Treatment with surgery, chemotherapy, radiotherapy. Deterioration.
There has been marked progression of leptomeningeal metastatic disease.
At the cervical cord there is extensive enhancing extramedullary tumor encasing and compressing the spinal cord between C2 and T1 vertebral levels over distance of 11.5 cm. This distorts and compresses the cord at multiple levels, most marked at the level of C1/2 where a component of the tumor measuring 0.9 x 1.1 x 1.2 cm bulges significantly into the cord from the right posterolateral cord surface and causes marked compression of the cord parenchyma (to under 3 mm in thickness). No preexisting intramedullary enhancing lesion is identified at this location.
There is patchy abnormal increased T2 signal throughout the cervical cord.
There has been increase in the size of the lobulated extramedullary disease at the conus and cauda equina.
A lobulated enhancing mass measuring 9.7 cm in craniocaudal length encases the distal cord, conus and upper aspect of the cauda equine between levels of T11/12 and L2/3. This has progressed from the previous identified 2 x 1.2 x 2.3 cm ovoid extramedullary lesion previously present.
Small nodules throughout the cauda equina spinal nerve roots are again demonstrated.
Decompressive laminectomy from T1-T3 is again demonstrated. Myelomalacia and dorsal cord tethering again noted.
Extensive marrow signal changes in keeping with previous radiotherapy again demonstrated.
Marked progression of leptomeningeal metastatic disease with encasement of almost the entire cervical cord, resulting in marked cord compression and edema.
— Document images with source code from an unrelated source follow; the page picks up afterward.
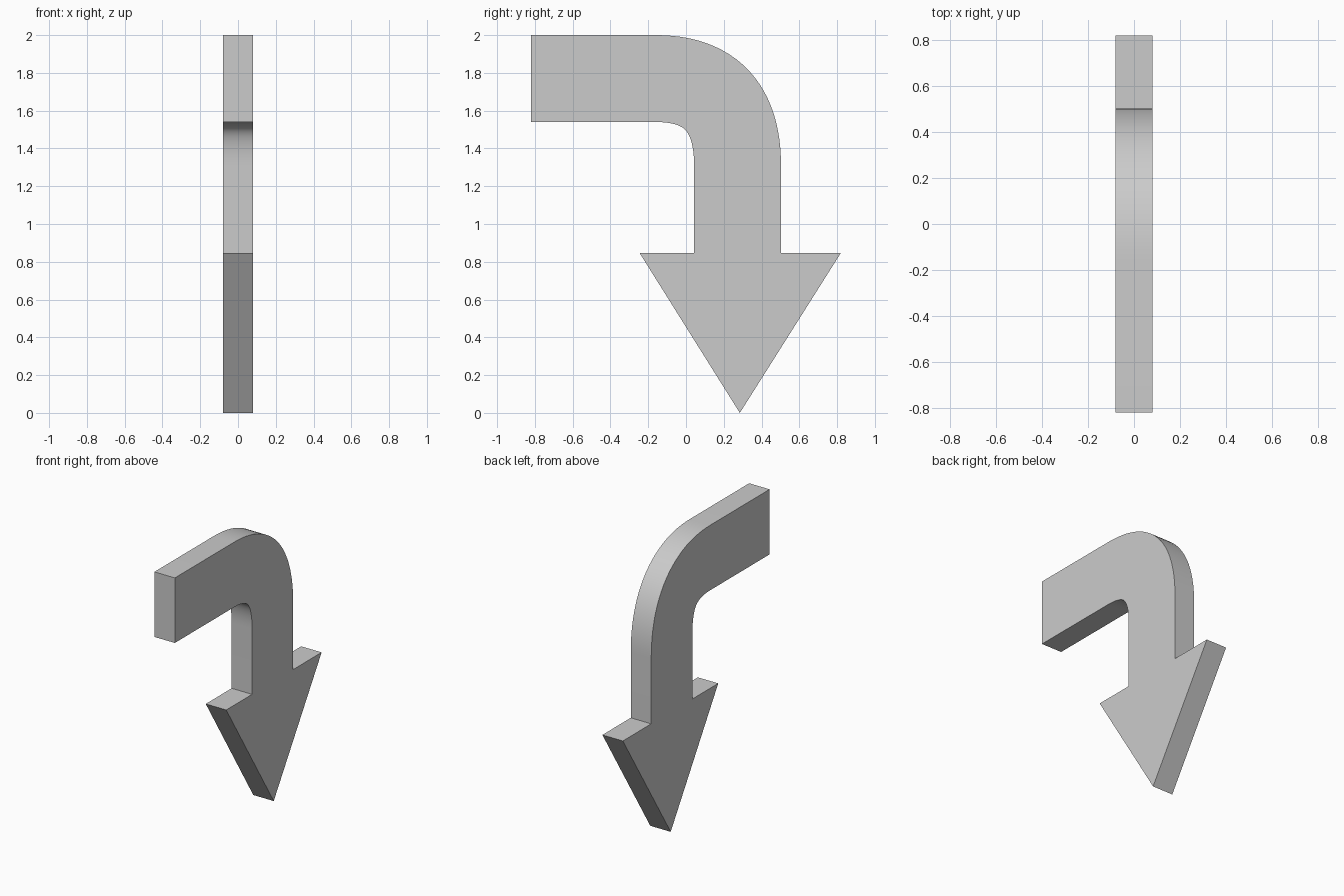
import bpy, bmesh
from mathutils import Vector

if "Cube" in bpy.data.objects:
    bpy.data.objects.remove(bpy.data.objects["Cube"])

HALF_T, HALF_W, STEPS = 0.08, 0.23, 24

# Centre line of the bend: (y, z) quadratic curve
A, B, C = Vector((-0.16, 1.77)), Vector((0.273, 1.77)), Vector((0.273, 1.31))


def bend(offset):
    """Points of the bend, pushed sideways from the centre line."""
    pts = []
    for i in range(STEPS + 1):
        t = i / STEPS
        p = A * (1 - t) ** 2 + B * 2 * t * (1 - t) + C * t * t
        d = ((B - A) * (1 - t) + (C - B) * t).normalized()
        pts.append(p + Vector((-d.y, d.x)) * offset)
    return pts


# Outline: shaft top, outer bend, arrow head, inner bend, shaft underside
head = [(0.503, 0.847), (0.82, 0.847), (0.285, 0.0), (-0.246, 0.847), (0.043, 0.847)]
outline = [(-0.82, 2.0)] + bend(HALF_W) + head + bend(-HALF_W)[::-1] + [(-0.82, 1.54)]

# Extrude the outline across x
bm = bmesh.new()
face = bm.faces.new([bm.verts.new((-HALF_T, y, z)) for y, z in outline])
ext = bmesh.ops.extrude_face_region(bm, geom=[face])
moved = [v for v in ext["geom"] if isinstance(v, bmesh.types.BMVert)]
bmesh.ops.translate(bm, verts=moved, vec=(2 * HALF_T, 0, 0))
bmesh.ops.recalc_face_normals(bm, faces=bm.faces)
mesh = bpy.data.meshes.new("bent_arrow")
bm.to_mesh(mesh)
bm.free()
arrow = bpy.data.objects.new("bent_arrow", mesh)
bpy.context.collection.objects.link(arrow)

# Smooth only the bend
bpy.context.view_layer.objects.active = arrow
arrow.select_set(True)
bpy.ops.object.shade_smooth_by_angle(angle=0.5)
Further marked disease progression with compression at the conus and cauda equina.